In the first reading, the prophet Elijah asks for "a bit of bread"--
and when the widow hesitates, he promises
that her store "shall not run dry until the day when the Lord sends rain."
The text suggests that the promise is not that her supplies would overflow--
but that there would be just enough each day; until the rains come.
We might chose to see this passage symbolically--
with the rain as the Holy Spirit falling on the earth to bring life--revival.
We certainly need that.
We live in strange times, in which things we would have taken for granted
are under constant assault.
Who would have thought it would be necessary to vote to protect the institution of marriage;
and on Tuesday, the state of Maine did just that, by a close margin.
Father Tom and I were in Columbus on Thursday and Friday,
along with all the bishops of the state, and 700 priests from the whole state.
The U.S. bishops are preparing a letter on marriage,
and we were there to reflect on it and to prepare for when it is issued.
We heard some bad news about the state of things, and hopeful news.
On our drive back home, we talked about
how we could best use what we heard and talked about to help couples.
And I would ask you--tell us, what can we do to help you?
Whatever little bit you may have to offer, please share it with us. We want to help.

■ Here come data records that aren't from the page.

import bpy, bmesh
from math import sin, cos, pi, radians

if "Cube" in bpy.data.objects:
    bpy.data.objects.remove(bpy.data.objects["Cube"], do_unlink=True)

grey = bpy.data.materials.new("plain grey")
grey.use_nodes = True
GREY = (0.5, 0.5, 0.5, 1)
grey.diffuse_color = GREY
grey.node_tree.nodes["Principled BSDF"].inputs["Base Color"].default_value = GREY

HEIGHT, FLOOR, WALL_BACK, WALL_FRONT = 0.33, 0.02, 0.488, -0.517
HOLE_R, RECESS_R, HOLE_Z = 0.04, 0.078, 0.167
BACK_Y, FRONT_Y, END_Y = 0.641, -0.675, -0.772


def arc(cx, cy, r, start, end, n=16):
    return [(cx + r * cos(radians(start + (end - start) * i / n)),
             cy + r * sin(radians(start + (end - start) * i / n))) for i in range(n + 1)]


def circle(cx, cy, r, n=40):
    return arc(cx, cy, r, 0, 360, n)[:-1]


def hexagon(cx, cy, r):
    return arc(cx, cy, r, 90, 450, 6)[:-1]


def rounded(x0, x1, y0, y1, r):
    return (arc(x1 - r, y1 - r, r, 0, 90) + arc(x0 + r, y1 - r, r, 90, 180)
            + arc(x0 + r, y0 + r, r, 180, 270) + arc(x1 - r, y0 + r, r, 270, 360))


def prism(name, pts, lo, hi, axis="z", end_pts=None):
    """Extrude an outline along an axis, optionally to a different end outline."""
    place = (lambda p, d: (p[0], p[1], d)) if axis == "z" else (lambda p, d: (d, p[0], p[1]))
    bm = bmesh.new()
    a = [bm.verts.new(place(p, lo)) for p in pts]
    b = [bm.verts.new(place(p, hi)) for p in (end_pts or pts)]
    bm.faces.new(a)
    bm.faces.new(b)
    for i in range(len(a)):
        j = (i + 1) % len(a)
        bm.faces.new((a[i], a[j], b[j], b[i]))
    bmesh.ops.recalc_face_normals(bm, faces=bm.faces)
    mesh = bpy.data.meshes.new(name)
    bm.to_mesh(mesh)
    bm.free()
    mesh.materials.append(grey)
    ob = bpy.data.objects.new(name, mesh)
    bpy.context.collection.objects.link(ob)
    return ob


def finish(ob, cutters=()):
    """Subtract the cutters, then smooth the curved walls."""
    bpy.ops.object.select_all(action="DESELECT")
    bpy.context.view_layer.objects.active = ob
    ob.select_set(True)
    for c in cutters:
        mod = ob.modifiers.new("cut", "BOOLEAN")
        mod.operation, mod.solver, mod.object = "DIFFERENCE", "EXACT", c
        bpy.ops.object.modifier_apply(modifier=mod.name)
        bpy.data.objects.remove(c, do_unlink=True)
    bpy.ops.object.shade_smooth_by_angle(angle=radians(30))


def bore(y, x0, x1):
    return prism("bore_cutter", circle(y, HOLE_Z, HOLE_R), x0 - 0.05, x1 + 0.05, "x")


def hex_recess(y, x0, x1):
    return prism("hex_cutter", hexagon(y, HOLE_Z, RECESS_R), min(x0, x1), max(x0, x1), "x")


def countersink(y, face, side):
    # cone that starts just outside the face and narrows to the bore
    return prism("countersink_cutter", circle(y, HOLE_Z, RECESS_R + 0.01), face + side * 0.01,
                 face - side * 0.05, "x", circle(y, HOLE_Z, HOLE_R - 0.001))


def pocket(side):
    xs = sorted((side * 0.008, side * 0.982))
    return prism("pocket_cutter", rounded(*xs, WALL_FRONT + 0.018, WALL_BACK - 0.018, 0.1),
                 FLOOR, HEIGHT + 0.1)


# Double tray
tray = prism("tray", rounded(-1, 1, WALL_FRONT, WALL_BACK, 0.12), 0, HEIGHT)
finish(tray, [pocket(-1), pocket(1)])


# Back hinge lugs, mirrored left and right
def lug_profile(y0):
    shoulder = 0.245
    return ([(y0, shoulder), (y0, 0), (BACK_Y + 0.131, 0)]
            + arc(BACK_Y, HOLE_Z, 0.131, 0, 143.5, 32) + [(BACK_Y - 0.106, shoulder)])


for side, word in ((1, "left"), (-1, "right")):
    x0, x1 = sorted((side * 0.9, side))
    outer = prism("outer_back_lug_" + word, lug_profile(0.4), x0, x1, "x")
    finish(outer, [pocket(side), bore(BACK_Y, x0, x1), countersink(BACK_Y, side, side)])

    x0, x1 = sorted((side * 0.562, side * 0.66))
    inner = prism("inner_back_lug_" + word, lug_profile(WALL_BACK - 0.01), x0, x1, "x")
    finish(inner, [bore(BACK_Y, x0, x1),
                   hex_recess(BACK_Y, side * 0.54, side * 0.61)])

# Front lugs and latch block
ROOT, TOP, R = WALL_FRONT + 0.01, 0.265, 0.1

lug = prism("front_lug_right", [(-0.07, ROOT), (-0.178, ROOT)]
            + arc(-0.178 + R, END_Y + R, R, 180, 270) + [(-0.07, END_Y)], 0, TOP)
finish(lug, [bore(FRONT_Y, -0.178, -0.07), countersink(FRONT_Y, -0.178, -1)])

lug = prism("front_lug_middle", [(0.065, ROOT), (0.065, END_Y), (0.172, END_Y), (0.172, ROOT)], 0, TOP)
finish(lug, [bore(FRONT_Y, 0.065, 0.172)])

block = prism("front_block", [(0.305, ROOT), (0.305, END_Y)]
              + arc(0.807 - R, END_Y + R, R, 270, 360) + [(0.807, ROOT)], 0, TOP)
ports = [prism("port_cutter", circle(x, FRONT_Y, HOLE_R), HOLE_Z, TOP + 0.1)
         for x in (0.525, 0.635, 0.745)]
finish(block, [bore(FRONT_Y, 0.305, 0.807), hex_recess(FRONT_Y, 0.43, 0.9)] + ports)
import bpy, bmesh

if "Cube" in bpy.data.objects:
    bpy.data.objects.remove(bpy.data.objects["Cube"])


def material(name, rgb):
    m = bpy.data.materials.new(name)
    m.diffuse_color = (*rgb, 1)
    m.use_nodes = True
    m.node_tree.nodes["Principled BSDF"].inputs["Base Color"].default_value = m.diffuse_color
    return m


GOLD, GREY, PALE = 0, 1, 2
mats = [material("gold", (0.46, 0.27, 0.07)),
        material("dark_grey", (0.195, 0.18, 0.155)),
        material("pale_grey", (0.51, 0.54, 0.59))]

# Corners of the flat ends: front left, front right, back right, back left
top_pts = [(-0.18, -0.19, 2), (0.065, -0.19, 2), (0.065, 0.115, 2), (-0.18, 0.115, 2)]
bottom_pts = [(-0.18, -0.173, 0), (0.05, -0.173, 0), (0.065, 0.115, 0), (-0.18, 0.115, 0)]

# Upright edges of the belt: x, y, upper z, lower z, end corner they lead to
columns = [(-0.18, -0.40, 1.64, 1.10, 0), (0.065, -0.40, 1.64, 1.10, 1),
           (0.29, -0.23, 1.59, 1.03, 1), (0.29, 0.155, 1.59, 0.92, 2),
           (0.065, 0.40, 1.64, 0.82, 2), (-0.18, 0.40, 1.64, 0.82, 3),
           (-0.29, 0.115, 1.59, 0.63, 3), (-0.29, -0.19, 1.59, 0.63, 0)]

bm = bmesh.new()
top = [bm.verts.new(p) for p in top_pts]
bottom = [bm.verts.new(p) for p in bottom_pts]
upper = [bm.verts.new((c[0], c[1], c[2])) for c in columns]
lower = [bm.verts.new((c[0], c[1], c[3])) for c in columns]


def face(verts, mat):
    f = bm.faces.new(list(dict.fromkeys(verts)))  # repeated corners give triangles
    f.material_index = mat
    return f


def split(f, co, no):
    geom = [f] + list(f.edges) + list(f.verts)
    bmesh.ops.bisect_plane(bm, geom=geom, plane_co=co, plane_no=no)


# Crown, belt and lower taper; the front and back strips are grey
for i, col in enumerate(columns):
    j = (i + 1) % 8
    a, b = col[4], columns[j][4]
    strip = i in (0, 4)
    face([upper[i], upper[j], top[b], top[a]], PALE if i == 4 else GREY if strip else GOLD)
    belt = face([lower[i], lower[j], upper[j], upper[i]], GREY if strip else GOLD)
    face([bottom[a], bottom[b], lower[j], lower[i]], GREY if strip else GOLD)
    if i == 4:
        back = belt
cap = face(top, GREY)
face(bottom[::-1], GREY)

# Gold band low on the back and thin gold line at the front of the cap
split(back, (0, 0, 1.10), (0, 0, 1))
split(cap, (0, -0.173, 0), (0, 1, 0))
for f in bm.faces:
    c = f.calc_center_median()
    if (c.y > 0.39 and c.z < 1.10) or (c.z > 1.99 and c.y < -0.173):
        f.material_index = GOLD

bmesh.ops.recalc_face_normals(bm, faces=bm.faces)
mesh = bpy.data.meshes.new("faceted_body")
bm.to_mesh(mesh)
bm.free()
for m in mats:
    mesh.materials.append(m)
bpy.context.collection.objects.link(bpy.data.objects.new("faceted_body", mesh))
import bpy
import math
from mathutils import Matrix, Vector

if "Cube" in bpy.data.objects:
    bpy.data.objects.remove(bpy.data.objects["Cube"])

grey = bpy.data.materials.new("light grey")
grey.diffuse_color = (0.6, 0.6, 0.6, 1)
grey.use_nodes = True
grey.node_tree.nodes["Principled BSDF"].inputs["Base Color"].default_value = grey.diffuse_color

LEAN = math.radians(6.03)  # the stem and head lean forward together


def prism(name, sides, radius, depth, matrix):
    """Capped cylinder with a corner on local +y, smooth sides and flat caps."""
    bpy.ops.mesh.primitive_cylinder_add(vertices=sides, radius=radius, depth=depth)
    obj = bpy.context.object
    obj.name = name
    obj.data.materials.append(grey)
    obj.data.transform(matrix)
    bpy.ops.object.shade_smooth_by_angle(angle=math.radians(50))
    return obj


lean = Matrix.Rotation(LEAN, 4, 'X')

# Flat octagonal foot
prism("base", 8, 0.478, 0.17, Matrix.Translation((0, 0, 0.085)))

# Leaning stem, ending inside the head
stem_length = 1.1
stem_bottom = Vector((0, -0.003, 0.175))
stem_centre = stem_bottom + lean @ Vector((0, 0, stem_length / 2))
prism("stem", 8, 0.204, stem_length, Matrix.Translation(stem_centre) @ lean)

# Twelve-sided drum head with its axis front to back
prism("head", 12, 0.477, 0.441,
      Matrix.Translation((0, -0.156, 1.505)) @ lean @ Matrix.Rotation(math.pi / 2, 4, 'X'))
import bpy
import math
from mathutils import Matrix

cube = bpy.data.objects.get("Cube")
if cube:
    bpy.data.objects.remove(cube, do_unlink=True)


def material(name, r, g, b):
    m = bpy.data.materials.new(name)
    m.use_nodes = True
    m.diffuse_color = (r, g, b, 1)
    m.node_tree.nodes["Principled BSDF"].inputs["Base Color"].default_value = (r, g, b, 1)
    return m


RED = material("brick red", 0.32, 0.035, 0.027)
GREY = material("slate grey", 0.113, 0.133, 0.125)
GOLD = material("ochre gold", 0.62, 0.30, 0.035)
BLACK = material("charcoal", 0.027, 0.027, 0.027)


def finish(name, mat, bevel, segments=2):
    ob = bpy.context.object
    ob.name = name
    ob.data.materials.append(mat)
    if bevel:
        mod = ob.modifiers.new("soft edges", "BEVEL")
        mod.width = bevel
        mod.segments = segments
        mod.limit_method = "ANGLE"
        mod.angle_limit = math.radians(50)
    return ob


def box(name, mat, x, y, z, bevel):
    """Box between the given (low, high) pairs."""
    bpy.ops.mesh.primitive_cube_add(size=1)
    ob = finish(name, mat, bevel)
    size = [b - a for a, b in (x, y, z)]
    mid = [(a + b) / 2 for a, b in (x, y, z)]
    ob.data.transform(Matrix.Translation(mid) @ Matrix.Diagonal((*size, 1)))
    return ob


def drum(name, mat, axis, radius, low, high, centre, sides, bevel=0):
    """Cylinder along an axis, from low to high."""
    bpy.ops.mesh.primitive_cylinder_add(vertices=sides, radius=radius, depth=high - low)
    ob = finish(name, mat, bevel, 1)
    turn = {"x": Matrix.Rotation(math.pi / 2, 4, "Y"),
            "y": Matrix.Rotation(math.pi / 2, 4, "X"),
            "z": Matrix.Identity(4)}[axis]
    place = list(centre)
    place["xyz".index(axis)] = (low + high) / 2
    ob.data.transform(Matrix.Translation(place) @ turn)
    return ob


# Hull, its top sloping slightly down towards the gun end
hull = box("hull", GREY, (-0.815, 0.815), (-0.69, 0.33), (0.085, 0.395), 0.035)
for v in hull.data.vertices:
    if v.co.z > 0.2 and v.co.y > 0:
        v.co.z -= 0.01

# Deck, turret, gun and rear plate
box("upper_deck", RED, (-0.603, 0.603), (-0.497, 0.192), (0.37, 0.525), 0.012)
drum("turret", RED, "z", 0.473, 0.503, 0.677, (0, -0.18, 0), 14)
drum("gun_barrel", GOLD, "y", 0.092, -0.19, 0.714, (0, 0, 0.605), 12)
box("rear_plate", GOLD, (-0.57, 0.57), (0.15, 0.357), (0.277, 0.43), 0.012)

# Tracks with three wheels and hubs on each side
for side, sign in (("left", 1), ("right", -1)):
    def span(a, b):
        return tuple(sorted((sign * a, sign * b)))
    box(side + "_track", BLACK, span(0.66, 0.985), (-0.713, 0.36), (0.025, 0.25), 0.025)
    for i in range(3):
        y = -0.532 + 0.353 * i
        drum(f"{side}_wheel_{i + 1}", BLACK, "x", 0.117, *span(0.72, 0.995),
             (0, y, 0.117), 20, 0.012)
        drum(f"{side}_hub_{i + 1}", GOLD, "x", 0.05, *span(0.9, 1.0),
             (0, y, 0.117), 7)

These are strange times. The faith of many seems so weak,
as people sometimes drift off and we wonder why.
We need rain; we need revival!
How will that come? Our prayers--our faith--offered for revival.
You may feel you haven't much to offer, but put it in, all the same.
If we continue to see this passage as symbolic,
we might see the woman as the Church, and the son as us.
It is here that we come, and we find enough to get us through.
In the back of church is a bit of bread. It's not very fancy;
we could get nicer, fancier bread at Panera, or make it ourselves--but that isn't the point.
The Lord takes just a handful, and transforms it into himself.
And it is enough! Enough to sustain us, day by day: "give us this day our daily Bread."
That's why we come here. We find what we need here.
And we put in what we have, while we pray for rain.